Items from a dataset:
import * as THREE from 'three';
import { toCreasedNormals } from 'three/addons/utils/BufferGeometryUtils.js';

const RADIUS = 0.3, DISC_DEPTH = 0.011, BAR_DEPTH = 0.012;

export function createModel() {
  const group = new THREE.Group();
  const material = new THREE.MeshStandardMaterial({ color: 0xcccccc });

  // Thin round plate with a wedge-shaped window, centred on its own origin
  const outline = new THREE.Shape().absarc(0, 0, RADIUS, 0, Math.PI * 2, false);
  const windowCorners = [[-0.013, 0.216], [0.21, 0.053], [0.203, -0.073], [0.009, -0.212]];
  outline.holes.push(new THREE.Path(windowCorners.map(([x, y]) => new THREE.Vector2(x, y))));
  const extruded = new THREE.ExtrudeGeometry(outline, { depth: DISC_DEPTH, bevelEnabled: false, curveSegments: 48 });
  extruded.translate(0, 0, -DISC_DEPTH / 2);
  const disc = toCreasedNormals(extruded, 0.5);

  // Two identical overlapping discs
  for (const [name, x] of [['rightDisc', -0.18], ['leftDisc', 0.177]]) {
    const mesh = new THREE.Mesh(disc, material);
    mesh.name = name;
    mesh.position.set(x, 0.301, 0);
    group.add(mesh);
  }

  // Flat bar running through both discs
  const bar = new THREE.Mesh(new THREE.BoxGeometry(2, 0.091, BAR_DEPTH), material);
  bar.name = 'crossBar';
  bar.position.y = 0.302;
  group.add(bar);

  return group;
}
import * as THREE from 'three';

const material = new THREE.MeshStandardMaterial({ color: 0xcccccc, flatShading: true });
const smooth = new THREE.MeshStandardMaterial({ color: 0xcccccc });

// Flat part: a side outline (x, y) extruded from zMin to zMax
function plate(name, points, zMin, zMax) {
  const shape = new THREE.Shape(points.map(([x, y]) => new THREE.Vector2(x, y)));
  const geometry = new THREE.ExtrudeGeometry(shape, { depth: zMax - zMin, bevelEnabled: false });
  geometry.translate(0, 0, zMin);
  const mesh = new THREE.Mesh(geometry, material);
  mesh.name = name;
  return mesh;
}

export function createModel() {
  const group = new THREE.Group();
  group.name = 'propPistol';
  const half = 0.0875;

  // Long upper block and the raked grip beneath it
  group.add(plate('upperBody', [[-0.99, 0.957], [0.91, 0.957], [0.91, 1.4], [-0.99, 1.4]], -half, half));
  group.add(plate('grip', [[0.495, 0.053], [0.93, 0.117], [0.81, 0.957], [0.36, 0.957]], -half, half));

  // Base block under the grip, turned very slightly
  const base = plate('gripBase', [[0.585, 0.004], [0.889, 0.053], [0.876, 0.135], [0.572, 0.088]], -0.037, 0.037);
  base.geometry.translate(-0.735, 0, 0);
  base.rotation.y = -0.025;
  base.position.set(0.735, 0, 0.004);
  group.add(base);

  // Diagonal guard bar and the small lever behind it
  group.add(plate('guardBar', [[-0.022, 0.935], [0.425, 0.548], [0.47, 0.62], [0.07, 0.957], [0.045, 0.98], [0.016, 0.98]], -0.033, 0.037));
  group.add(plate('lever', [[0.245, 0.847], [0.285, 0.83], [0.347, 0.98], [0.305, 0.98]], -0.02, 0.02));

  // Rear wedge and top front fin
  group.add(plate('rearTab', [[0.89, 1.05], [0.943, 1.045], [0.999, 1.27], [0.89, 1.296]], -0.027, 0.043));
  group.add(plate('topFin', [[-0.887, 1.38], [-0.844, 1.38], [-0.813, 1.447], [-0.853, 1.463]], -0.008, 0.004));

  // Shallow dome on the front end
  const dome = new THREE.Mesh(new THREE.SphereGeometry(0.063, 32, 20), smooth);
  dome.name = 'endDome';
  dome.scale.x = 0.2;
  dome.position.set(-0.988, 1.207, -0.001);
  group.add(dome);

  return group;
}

Exercise prompt:
Every entry is to be retyped word for word.

Exercise response:
import * as THREE from 'three';
import { toCreasedNormals } from 'three/addons/utils/BufferGeometryUtils.js';

const RADIUS = 0.3, DISC_DEPTH = 0.011, BAR_DEPTH = 0.012;

export function createModel() {
  const group = new THREE.Group();
  const material = new THREE.MeshStandardMaterial({ color: 0xcccccc });

  // Thin round plate with a wedge-shaped window, centred on its own origin
  const outline = new THREE.Shape().absarc(0, 0, RADIUS, 0, Math.PI * 2, false);
  const windowCorners = [[-0.013, 0.216], [0.21, 0.053], [0.203, -0.073], [0.009, -0.212]];
  outline.holes.push(new THREE.Path(windowCorners.map(([x, y]) => new THREE.Vector2(x, y))));
  const extruded = new THREE.ExtrudeGeometry(outline, { depth: DISC_DEPTH, bevelEnabled: false, curveSegments: 48 });
  extruded.translate(0, 0, -DISC_DEPTH / 2);
  const disc = toCreasedNormals(extruded, 0.5);

  // Two identical overlapping discs
  for (const [name, x] of [['rightDisc', -0.18], ['leftDisc', 0.177]]) {
    const mesh = new THREE.Mesh(disc, material);
    mesh.name = name;
    mesh.position.set(x, 0.301, 0);
    group.add(mesh);
  }

  // Flat bar running through both discs
  const bar = new THREE.Mesh(new THREE.BoxGeometry(2, 0.091, BAR_DEPTH), material);
  bar.name = 'crossBar';
  bar.position.y = 0.302;
  group.add(bar);

  return group;
}
import * as THREE from 'three';

const material = new THREE.MeshStandardMaterial({ color: 0xcccccc, flatShading: true });
const smooth = new THREE.MeshStandardMaterial({ color: 0xcccccc });

// Flat part: a side outline (x, y) extruded from zMin to zMax
function plate(name, points, zMin, zMax) {
  const shape = new THREE.Shape(points.map(([x, y]) => new THREE.Vector2(x, y)));
  const geometry = new THREE.ExtrudeGeometry(shape, { depth: zMax - zMin, bevelEnabled: false });
  geometry.translate(0, 0, zMin);
  const mesh = new THREE.Mesh(geometry, material);
  mesh.name = name;
  return mesh;
}

export function createModel() {
  const group = new THREE.Group();
  group.name = 'propPistol';
  const half = 0.0875;

  // Long upper block and the raked grip beneath it
  group.add(plate('upperBody', [[-0.99, 0.957], [0.91, 0.957], [0.91, 1.4], [-0.99, 1.4]], -half, half));
  group.add(plate('grip', [[0.495, 0.053], [0.93, 0.117], [0.81, 0.957], [0.36, 0.957]], -half, half));

  // Base block under the grip, turned very slightly
  const base = plate('gripBase', [[0.585, 0.004], [0.889, 0.053], [0.876, 0.135], [0.572, 0.088]], -0.037, 0.037);
  base.geometry.translate(-0.735, 0, 0);
  base.rotation.y = -0.025;
  base.position.set(0.735, 0, 0.004);
  group.add(base);

  // Diagonal guard bar and the small lever behind it
  group.add(plate('guardBar', [[-0.022, 0.935], [0.425, 0.548], [0.47, 0.62], [0.07, 0.957], [0.045, 0.98], [0.016, 0.98]], -0.033, 0.037));
  group.add(plate('lever', [[0.245, 0.847], [0.285, 0.83], [0.347, 0.98], [0.305, 0.98]], -0.02, 0.02));

  // Rear wedge and top front fin
  group.add(plate('rearTab', [[0.89, 1.05], [0.943, 1.045], [0.999, 1.27], [0.89, 1.296]], -0.027, 0.043));
  group.add(plate('topFin', [[-0.887, 1.38], [-0.844, 1.38], [-0.813, 1.447], [-0.853, 1.463]], -0.008, 0.004));

  // Shallow dome on the front end
  const dome = new THREE.Mesh(new THREE.SphereGeometry(0.063, 32, 20), smooth);
  dome.name = 'endDome';
  dome.scale.x = 0.2;
  dome.position.set(-0.988, 1.207, -0.001);
  group.add(dome);

  return group;
}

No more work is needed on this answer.